"The situation is unsustainable, we can't continue much longer," Steven Theede said. In a meeting with reporters in Moscow, he described the latest tax assessment for 2002 as "laughable."
The bill is on top of $4 billion that Yukos still owes in back taxes from 2000 and 2001, and $3.4 billion that was recently levied against its subsidiary Yuganskneftegaz. That unit, Yukos's most prized asset, produces 1 million of barrels of oil a day.
Yukos's back tax bills resulted from authorities' decision to reopen the company's books from past years and disallow tax shelters that they had previously approved.
The state has said it plans to sell Yuganskneftegaz to pay off the bill, which could rise again when the tax authorities announce Yukos's back debt for 2003.
The value of Yukos stock has dropped 26 percent this week, and its tax debts now are nearly double its market value. Uncertainty about the company's future has also helped drive up oil prices worldwide.
The decision to consider bankruptcy appears designed to give Yukos some control over how its assets are disposed of and slow down what appeared to be imminent action by the state to strip the company of Yuganskneftegaz. The bankruptcy process can take up to two years in Russia.
"For Yukos, it's the most reasonable strategy imaginable -- declare bankruptcy rather than wait and see its best assets sold off for a song," said Steven Dashevsky, director of research at Aton Capital Group in Moscow.
Dashevsky said Yukos still needs the approval of a Russian judge, which is far from certain, and even if the company succeeds in declaring bankruptcy, the court could appoint external management sympathetic to the state's apparent desire to dismantle the company. A court could also bring criminal charges against Yukos officials if it deems the bankruptcy application to be frivolous.

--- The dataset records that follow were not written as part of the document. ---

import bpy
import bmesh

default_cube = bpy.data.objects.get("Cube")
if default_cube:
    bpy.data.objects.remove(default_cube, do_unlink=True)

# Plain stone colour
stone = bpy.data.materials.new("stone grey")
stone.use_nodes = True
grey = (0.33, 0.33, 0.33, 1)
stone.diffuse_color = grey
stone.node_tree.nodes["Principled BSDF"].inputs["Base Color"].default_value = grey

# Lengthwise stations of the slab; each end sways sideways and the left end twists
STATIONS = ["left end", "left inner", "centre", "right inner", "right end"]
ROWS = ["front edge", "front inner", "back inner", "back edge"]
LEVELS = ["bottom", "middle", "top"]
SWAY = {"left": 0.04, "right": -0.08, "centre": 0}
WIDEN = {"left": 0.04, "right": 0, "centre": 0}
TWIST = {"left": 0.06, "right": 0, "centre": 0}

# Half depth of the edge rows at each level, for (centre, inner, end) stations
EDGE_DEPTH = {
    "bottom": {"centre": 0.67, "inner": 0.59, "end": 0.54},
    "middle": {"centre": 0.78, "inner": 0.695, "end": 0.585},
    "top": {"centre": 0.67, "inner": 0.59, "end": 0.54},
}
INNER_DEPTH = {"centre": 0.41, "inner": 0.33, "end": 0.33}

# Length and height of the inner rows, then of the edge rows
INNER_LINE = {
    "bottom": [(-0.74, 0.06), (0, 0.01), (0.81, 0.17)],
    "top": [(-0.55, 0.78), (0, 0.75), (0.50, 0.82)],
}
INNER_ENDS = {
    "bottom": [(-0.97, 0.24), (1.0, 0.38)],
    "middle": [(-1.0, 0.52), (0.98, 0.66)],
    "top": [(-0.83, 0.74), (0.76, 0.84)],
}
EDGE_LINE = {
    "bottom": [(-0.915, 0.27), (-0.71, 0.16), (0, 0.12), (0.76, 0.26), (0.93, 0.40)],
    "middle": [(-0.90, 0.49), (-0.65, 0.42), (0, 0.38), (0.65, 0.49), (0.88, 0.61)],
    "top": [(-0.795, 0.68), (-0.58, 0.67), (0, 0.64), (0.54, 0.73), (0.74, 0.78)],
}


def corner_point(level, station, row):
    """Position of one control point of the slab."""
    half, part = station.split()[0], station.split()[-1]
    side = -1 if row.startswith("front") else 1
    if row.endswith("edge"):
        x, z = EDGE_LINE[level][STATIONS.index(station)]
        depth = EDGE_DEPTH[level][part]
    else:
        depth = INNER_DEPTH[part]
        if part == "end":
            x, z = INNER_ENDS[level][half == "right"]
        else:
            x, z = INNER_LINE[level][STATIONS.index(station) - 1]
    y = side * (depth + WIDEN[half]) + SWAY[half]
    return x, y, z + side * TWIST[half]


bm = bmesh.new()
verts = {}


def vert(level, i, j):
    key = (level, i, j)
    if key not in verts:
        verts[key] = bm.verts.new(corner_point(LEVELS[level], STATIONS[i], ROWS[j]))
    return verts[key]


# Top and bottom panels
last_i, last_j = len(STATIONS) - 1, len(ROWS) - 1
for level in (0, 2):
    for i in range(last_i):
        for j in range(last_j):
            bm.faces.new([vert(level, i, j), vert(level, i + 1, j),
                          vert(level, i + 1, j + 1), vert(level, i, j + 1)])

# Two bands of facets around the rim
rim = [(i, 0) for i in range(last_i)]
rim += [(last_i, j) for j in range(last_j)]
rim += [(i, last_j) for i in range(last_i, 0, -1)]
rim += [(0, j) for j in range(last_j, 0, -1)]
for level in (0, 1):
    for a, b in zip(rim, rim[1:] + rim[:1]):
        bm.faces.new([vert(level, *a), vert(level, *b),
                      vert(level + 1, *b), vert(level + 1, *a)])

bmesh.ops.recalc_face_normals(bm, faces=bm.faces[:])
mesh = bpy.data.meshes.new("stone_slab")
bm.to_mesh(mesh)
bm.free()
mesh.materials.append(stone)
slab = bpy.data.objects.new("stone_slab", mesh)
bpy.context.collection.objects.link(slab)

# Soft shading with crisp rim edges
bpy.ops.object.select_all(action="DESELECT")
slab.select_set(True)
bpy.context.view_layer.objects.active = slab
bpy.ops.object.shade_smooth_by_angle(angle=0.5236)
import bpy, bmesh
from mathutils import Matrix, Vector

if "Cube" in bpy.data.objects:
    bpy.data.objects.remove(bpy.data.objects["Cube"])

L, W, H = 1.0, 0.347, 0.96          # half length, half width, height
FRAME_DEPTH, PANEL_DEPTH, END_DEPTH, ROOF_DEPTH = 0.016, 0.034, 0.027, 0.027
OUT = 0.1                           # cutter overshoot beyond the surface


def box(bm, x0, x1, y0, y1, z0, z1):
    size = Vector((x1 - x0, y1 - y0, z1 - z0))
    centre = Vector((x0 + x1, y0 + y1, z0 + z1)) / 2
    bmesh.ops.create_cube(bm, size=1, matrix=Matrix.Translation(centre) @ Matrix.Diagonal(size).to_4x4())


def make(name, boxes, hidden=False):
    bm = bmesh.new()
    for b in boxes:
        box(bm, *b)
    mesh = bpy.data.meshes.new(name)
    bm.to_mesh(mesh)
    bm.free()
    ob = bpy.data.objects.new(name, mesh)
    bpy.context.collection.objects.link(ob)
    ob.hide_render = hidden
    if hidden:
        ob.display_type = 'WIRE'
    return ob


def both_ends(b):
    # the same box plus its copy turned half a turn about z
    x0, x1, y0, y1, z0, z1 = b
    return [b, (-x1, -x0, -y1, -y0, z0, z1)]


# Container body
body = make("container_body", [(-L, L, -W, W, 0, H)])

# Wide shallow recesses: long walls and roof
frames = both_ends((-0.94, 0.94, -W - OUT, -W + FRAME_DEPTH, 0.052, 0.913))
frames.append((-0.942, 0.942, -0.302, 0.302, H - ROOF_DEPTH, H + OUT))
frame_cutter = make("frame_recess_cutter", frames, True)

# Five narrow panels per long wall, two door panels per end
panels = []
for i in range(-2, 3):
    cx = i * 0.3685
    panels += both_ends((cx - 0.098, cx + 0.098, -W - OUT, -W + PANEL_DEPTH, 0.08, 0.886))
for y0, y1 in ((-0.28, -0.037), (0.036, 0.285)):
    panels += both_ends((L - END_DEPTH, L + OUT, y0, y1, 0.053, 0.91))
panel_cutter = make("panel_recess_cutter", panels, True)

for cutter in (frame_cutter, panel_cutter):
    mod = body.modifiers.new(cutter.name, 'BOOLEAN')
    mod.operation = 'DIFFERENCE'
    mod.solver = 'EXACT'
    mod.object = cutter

Despite those risks, analysts said, Yukos's management may have calculated that there was little choice but to force the issue to resolution and at the same time possibly embarrass President Vladimir Putin, who has said he doesn't want to see the company destroyed.
The case has unsettled foreign investors, many of whom view it and a parallel tax evasion and fraud case against Yukos founder Mikhail Khodorkovsky as retaliation for Khodorkovsky's dabbling in politics, which people in the Kremlin perceived to be a move against Putin. Russian officials have said they are simply cracking down on financial misdeeds.